Each entry below should be printed exactly as given.

• **Provided records**:
= Beginning of Section =

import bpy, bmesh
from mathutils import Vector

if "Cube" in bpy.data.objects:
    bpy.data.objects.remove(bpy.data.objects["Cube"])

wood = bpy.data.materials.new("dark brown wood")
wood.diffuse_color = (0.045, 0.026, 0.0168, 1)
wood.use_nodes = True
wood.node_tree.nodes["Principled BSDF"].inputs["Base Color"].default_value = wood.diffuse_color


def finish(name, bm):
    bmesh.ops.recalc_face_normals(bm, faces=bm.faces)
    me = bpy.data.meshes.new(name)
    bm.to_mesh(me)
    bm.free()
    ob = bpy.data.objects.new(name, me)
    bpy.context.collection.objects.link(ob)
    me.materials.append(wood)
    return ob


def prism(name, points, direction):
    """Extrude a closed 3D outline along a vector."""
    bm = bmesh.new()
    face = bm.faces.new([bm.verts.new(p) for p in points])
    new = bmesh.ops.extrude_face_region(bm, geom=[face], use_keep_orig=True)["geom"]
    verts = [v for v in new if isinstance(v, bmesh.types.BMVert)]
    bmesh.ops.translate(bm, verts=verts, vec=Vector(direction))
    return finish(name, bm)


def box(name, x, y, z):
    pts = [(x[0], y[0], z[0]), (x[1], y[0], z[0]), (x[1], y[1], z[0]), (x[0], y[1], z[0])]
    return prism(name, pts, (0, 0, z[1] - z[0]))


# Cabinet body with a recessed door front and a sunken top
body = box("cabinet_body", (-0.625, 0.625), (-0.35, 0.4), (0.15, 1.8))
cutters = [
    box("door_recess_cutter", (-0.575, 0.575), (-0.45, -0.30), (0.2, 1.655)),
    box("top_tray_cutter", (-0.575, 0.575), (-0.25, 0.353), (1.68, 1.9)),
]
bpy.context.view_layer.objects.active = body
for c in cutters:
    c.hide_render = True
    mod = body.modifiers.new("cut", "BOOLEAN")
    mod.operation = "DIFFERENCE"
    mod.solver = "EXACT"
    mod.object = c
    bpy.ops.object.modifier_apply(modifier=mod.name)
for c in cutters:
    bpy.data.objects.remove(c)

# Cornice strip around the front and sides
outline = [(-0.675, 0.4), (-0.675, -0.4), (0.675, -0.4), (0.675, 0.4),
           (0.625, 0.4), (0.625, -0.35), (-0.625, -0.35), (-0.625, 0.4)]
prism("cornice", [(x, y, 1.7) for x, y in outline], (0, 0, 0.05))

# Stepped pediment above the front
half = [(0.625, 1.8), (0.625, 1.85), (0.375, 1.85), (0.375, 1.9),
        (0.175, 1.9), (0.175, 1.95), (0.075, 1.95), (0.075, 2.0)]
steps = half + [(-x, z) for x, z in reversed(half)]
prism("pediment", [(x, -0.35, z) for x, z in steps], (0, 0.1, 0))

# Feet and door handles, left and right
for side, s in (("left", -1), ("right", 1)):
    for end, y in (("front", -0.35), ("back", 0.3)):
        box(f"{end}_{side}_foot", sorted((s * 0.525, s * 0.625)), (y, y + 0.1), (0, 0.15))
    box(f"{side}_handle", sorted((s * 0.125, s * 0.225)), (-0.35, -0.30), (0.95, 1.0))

= End of Section =

• **Task result**:
import bpy, bmesh
from mathutils import Vector

if "Cube" in bpy.data.objects:
    bpy.data.objects.remove(bpy.data.objects["Cube"])

wood = bpy.data.materials.new("dark brown wood")
wood.diffuse_color = (0.045, 0.026, 0.0168, 1)
wood.use_nodes = True
wood.node_tree.nodes["Principled BSDF"].inputs["Base Color"].default_value = wood.diffuse_color


def finish(name, bm):
    bmesh.ops.recalc_face_normals(bm, faces=bm.faces)
    me = bpy.data.meshes.new(name)
    bm.to_mesh(me)
    bm.free()
    ob = bpy.data.objects.new(name, me)
    bpy.context.collection.objects.link(ob)
    me.materials.append(wood)
    return ob


def prism(name, points, direction):
    """Extrude a closed 3D outline along a vector."""
    bm = bmesh.new()
    face = bm.faces.new([bm.verts.new(p) for p in points])
    new = bmesh.ops.extrude_face_region(bm, geom=[face], use_keep_orig=True)["geom"]
    verts = [v for v in new if isinstance(v, bmesh.types.BMVert)]
    bmesh.ops.translate(bm, verts=verts, vec=Vector(direction))
    return finish(name, bm)


def box(name, x, y, z):
    pts = [(x[0], y[0], z[0]), (x[1], y[0], z[0]), (x[1], y[1], z[0]), (x[0], y[1], z[0])]
    return prism(name, pts, (0, 0, z[1] - z[0]))


# Cabinet body with a recessed door front and a sunken top
body = box("cabinet_body", (-0.625, 0.625), (-0.35, 0.4), (0.15, 1.8))
cutters = [
    box("door_recess_cutter", (-0.575, 0.575), (-0.45, -0.30), (0.2, 1.655)),
    box("top_tray_cutter", (-0.575, 0.575), (-0.25, 0.353), (1.68, 1.9)),
]
bpy.context.view_layer.objects.active = body
for c in cutters:
    c.hide_render = True
    mod = body.modifiers.new("cut", "BOOLEAN")
    mod.operation = "DIFFERENCE"
    mod.solver = "EXACT"
    mod.object = c
    bpy.ops.object.modifier_apply(modifier=mod.name)
for c in cutters:
    bpy.data.objects.remove(c)

# Cornice strip around the front and sides
outline = [(-0.675, 0.4), (-0.675, -0.4), (0.675, -0.4), (0.675, 0.4),
           (0.625, 0.4), (0.625, -0.35), (-0.625, -0.35), (-0.625, 0.4)]
prism("cornice", [(x, y, 1.7) for x, y in outline], (0, 0, 0.05))

# Stepped pediment above the front
half = [(0.625, 1.8), (0.625, 1.85), (0.375, 1.85), (0.375, 1.9),
        (0.175, 1.9), (0.175, 1.95), (0.075, 1.95), (0.075, 2.0)]
steps = half + [(-x, z) for x, z in reversed(half)]
prism("pediment", [(x, -0.35, z) for x, z in steps], (0, 0.1, 0))

# Feet and door handles, left and right
for side, s in (("left", -1), ("right", 1)):
    for end, y in (("front", -0.35), ("back", 0.3)):
        box(f"{end}_{side}_foot", sorted((s * 0.525, s * 0.625)), (y, y + 0.1), (0, 0.15))
    box(f"{side}_handle", sorted((s * 0.125, s * 0.225)), (-0.35, -0.30), (0.95, 1.0))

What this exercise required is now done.